By now you know the formula that movies use; there will be explosions. And most likely, an implausible, destined to fail romance between an Everyman character and Megan Fox. The special effects will be expensive and distracting. Plot, dialogue and realism are all readily sacrificed to create saccharine, bombastic nonsense that will undoubtedly make their respective studios a ton of money.

I’m not naive enough to believe that the “Golden Age” of film was perfect. There wasn’t a time when every movie churned out by the studios was Oscar gold. I don’t believe that the latest Saw movie was in any way inspiring beyond my desire to not see it. What I do know is that once upon a time, movies that were decent sometimes actually made money, and today the exact opposite seems to be the case.
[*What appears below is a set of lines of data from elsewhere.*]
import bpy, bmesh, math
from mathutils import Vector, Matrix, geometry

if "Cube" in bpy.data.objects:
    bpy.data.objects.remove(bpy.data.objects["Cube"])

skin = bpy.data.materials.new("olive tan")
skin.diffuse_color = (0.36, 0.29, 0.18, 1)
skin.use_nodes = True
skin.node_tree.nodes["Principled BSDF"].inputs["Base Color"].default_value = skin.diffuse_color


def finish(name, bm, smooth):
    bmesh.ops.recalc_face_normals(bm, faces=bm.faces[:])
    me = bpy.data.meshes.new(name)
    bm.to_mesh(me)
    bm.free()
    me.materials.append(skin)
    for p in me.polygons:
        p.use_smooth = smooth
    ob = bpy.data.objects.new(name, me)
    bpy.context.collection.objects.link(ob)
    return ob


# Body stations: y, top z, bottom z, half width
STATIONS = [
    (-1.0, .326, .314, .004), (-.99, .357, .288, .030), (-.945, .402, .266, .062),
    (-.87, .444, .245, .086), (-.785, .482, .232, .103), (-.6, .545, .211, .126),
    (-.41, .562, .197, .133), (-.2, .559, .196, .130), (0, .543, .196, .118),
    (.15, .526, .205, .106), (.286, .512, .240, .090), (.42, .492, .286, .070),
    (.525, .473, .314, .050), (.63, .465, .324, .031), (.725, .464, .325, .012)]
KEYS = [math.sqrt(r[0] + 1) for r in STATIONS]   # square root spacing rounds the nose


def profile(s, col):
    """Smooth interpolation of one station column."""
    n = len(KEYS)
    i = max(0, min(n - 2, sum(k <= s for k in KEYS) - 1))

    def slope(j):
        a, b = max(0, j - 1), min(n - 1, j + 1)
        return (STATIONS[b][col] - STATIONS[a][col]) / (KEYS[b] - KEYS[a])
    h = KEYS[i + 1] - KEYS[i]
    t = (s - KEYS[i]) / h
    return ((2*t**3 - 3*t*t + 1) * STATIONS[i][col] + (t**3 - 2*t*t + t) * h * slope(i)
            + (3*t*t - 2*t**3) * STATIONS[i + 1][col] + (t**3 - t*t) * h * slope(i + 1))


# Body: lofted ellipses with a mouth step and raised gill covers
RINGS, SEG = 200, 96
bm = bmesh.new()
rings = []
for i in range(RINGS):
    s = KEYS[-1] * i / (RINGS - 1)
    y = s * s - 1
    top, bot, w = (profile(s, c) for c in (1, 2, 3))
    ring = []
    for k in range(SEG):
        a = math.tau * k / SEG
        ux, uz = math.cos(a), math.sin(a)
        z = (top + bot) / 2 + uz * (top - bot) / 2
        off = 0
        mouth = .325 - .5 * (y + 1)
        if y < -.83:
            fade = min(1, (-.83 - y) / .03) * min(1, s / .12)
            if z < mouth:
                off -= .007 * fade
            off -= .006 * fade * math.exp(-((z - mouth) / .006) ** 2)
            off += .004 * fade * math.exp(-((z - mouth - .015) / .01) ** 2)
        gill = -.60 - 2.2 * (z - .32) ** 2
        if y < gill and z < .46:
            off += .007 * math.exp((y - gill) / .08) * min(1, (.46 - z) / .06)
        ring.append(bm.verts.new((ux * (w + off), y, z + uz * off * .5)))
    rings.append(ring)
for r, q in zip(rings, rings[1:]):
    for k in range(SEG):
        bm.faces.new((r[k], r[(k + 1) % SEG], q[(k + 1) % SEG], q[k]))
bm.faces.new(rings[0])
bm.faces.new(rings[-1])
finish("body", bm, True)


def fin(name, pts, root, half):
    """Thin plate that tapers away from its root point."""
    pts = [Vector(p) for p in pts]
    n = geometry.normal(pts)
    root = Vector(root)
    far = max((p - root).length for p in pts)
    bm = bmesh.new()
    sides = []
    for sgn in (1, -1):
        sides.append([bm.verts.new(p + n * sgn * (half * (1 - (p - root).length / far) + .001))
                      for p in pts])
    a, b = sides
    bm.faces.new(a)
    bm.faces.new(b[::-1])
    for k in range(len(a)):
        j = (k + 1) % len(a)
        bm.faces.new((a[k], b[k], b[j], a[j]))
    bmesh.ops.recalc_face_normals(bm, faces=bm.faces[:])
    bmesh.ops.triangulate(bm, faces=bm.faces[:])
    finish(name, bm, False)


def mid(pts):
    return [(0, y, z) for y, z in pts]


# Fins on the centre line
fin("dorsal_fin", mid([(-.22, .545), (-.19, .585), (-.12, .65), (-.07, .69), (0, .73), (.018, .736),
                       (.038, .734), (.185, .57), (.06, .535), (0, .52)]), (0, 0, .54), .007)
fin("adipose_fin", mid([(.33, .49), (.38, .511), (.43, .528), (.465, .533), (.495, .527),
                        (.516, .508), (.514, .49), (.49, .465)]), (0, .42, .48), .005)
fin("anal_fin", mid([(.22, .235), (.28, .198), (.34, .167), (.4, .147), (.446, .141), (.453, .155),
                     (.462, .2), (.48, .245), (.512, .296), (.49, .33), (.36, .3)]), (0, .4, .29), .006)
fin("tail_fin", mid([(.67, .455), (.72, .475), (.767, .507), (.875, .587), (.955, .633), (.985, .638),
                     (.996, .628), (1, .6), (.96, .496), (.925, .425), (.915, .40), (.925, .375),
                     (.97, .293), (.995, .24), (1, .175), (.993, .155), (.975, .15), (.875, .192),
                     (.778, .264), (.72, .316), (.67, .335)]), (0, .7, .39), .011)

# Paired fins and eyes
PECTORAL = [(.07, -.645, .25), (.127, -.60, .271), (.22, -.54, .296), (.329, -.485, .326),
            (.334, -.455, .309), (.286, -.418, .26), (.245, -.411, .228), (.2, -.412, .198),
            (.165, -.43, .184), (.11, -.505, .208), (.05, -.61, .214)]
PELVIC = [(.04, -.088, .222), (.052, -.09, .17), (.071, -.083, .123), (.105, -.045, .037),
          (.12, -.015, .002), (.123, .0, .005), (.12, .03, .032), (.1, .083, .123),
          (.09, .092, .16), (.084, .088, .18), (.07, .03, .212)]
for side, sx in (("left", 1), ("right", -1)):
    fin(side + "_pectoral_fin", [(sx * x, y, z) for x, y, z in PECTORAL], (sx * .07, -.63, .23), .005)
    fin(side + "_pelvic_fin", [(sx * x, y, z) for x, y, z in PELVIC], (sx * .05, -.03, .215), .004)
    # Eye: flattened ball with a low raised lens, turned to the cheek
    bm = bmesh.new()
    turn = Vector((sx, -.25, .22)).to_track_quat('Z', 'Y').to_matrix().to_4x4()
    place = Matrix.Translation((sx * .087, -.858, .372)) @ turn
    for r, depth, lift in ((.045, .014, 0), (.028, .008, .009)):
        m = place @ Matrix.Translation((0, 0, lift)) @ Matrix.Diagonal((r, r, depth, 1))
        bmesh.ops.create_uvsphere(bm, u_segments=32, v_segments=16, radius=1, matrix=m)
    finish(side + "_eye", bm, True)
Even if you don’t know their names, you are familiar with the work of Roland Emmerich and Michael Bay, two directors whose one love is so great that they are inextricably tied; a deep love of explosions. Roland Emmerich is the director of such classics as 10,000 B.C. and 2012. Bay is responsible for unleashing a jive talking robot upon the world in Transformers 1 and 2. These four movies have grossed over $2.5 billion worldwide.

Movie producers aren’t interested in making art. They’re interested in making money, tons of money. Like 2 tons of hundred dollar bills, as Avatar did in the first five days. Avatar, which is essentially a multimillion dollar remake of Fern Gully.

In contrast, Rotten Tomatoes’ No. 1 most highly rated movie of 2009, a small Chinese documentary called Last Train Home, made $0.2 million in its theatrical run.

Good movies are still being made, and it’s not always bad to see explosions or nudity, as long as they don’t detract from the overall substance of the film.

You want explosions? Why not see the Hurt Locker, a fantastic war film from last year.

Do you want to see beautiful people being sad? Never Let Me Go, which recently played in Lexington, has Keira Knightley (of Pirates of the Caribbean fame) naked and occasionally sad.

Big budget movies also aren’t all bombastic catastrophes — take the simultaneously comedic and dramatic film The Social Network.

All of these movies are “good” and they’re all out there, ready to be seen. On that end, The Kentucky Theatre is the last vestige of sanity in the world of Lexington cinema, and the only place I know of where you can have a pumpkin cookie while you watch your movie.

So go ahead. Spend an hour’s worth of pay to see explosions and breasts and a movie that you’ll forget in a week. Go and see Saw 20, even if they stopped being remotely shocking after the first trailer. I’ll be at the Kentucky Theatre crying about the fall of modern cinema. Enjoy your explosions.